Spring 3.1 – Constructor Namespace


Spring Namespaces

Spring provides several namespaces to simplify XML configuration, such as jdbc, tx, aop, etc. We Spring developers are already familiar with the required beans namespace.


Spring Namespaces are defined at the top of the XML file. Here we define the namespaces we need to use, and reference the schema (XSD) that validates the XML.


In Spring XML configuration we declare dependency injection with either “setter injection” (via properties tag) or “constructor injection”. Spring already provided the Property or “p” namespace, to simplify property setting, in other words, invoking setters on a bean.

Here we have a simple bean that can be configured with either a constructor or setter.

public class SimpleBean {
  private String myString;
  private String myOtherString;
  public SimpleBean() {}
  public SimpleBean(String myString) {
    this.myString = myString;
} public SimpleBean(String myString, String other) { this.myString = myString; this.myOtherString = other; } public String getMyString() { return myString; } public String getMyOtherString() { return myOtherString; } }

Instead of:


We could use:


With the Property namespace, there is no significant benefit, it is simply a matter of preference.

Spring Constructor Injection

Some developers choose to use “constructor injection” for several reasons.

  • Setting required elements
  • Immutable classes for thread safety
  • Third party class that only provides constructor setting

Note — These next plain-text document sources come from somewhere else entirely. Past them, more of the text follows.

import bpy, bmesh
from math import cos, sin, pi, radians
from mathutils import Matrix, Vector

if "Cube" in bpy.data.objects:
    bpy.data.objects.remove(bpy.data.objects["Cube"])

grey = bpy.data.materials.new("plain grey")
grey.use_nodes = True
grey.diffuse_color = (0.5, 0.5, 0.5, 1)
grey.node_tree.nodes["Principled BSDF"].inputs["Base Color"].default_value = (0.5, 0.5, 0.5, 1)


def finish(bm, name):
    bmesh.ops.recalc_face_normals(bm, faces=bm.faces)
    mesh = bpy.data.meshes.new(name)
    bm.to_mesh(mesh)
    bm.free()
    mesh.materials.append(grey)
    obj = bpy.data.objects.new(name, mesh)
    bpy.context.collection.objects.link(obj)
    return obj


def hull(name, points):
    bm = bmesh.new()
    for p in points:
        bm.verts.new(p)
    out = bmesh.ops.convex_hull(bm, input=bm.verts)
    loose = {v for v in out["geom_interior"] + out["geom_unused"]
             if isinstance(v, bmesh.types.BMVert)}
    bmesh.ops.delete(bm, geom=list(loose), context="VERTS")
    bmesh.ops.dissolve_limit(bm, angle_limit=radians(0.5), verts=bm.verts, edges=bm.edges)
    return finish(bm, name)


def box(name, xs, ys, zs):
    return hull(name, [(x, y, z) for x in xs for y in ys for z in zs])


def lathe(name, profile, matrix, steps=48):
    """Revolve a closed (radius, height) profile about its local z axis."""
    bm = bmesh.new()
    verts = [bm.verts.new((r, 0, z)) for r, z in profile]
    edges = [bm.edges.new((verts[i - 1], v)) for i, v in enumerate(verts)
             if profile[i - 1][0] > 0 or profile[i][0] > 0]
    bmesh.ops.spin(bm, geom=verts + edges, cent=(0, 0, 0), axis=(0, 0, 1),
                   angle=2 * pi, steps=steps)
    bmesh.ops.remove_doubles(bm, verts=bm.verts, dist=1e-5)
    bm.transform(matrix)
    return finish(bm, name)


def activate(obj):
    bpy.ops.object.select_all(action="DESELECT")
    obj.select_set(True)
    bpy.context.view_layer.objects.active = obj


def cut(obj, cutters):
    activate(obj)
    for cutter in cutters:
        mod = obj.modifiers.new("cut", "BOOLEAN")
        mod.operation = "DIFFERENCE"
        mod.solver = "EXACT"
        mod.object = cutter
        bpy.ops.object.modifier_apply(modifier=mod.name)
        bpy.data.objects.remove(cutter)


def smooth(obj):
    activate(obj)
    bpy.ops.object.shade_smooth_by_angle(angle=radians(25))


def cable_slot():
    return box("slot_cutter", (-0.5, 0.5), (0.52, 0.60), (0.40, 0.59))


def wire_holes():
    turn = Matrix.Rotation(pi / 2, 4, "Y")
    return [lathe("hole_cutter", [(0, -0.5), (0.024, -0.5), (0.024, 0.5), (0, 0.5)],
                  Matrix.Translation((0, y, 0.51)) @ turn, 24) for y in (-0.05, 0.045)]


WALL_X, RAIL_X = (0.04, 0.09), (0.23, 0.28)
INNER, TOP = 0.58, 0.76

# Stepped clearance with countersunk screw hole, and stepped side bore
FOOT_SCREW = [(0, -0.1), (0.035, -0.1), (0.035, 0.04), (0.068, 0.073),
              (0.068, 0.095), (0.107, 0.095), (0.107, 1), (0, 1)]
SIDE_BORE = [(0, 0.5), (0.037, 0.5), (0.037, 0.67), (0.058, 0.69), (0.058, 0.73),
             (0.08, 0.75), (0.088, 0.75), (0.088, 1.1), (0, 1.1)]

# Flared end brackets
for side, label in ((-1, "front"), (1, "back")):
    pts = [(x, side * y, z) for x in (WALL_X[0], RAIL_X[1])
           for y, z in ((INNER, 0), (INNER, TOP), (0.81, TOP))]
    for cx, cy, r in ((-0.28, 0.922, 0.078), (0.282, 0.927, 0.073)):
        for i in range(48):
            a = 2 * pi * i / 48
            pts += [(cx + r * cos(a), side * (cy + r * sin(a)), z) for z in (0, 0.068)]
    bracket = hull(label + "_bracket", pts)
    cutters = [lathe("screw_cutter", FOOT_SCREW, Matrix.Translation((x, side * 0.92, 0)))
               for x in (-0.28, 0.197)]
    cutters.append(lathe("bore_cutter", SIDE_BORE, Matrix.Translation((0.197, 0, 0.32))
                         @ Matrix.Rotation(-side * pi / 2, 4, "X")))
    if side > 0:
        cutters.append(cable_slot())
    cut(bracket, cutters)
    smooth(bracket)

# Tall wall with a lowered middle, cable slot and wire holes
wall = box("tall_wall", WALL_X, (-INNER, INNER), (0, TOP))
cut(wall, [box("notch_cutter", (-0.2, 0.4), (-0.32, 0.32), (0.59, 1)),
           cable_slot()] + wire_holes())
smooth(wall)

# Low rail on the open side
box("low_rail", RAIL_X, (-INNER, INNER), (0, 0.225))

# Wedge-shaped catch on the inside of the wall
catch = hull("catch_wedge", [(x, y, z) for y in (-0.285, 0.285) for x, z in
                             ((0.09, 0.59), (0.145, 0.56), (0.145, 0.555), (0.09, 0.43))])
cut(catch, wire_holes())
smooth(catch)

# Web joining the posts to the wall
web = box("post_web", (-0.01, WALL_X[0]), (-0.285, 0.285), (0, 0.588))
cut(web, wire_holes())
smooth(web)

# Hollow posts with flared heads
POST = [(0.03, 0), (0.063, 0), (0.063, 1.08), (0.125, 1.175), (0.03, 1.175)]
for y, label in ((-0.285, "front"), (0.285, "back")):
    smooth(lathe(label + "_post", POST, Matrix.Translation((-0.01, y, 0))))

One of the main issues with “constructor injection”, prior to Spring 3.1, is that it is unclear which arguments are being set in the constructor injection. Also, if the constructor has multiple arguments, one can inadvertently set arguments in the wrong sequence.


Spring 3.1 Constructor “c” Namespace

Unlike the “p” namespace, the “c” namespace provides us with descriptive references, allowing us to reference the constructor’s arguments by name. This feature is even more useful when we have multiple constructor arguments, as below.


Deployment Requirements

NOTE: Code using the “c” namespace, MUST be deployed with Java Debugging Tables (the -g option)!


We Spring developers have shortcuts at our disposal to make configuration easier or less terse. The new “c” namespace provides us the benefit of named variables that we know from using the “p” namespace or . We should strive to make our beans immutable for thread safety. By using the “c” namespace get the developers lean towards property setting for readability.

Notice that both the “p” ad “c” namespaces do not have a schema reference in the XML header.